Your task is to filter the entries and copy every line containing the string "radius".
· · · · ·
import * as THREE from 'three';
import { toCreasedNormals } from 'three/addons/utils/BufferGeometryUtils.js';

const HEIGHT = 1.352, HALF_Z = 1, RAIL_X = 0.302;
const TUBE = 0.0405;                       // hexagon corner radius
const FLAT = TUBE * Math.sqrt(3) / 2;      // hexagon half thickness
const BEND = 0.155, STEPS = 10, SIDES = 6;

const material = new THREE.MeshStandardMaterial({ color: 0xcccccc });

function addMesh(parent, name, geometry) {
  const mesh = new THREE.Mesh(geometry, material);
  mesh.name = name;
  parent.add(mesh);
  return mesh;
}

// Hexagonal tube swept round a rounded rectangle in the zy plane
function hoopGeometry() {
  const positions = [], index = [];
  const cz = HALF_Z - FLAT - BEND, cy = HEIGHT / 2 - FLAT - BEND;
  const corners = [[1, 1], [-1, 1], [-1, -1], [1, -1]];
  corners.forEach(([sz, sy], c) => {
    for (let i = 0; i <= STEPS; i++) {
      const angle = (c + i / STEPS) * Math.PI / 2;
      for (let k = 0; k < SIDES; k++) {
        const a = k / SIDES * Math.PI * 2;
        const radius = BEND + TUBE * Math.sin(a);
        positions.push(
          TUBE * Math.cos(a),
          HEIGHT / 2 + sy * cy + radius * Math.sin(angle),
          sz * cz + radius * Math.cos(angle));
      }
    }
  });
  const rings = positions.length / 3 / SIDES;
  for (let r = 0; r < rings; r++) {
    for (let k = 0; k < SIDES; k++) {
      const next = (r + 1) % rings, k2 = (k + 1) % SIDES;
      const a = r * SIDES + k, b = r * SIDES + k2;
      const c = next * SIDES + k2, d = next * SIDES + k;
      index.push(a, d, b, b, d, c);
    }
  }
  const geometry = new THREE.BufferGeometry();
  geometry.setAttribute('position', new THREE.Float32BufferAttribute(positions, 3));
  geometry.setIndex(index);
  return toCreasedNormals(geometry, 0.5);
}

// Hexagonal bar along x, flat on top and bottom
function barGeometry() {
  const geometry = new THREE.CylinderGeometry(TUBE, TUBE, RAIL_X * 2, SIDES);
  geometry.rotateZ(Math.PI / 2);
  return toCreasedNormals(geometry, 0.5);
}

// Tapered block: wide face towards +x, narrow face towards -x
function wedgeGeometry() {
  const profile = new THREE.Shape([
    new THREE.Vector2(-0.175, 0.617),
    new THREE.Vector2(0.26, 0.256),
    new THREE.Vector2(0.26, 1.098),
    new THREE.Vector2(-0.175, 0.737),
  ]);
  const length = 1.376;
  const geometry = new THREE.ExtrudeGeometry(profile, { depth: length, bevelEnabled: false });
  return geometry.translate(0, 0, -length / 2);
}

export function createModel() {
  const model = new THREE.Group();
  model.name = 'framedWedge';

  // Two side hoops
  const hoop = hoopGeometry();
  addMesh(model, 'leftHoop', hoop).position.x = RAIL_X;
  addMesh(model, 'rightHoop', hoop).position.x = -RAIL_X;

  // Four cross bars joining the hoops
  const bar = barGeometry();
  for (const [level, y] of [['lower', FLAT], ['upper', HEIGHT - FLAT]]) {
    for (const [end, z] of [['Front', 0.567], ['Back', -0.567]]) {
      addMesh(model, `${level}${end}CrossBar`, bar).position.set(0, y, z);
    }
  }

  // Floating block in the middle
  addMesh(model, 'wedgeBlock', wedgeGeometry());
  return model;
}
· · · · ·
▶ Task solution:
const TUBE = 0.0405;                       // hexagon corner radius
        const radius = BEND + TUBE * Math.sin(a);
          HEIGHT / 2 + sy * cy + radius * Math.sin(angle),
          sz * cz + radius * Math.cos(angle));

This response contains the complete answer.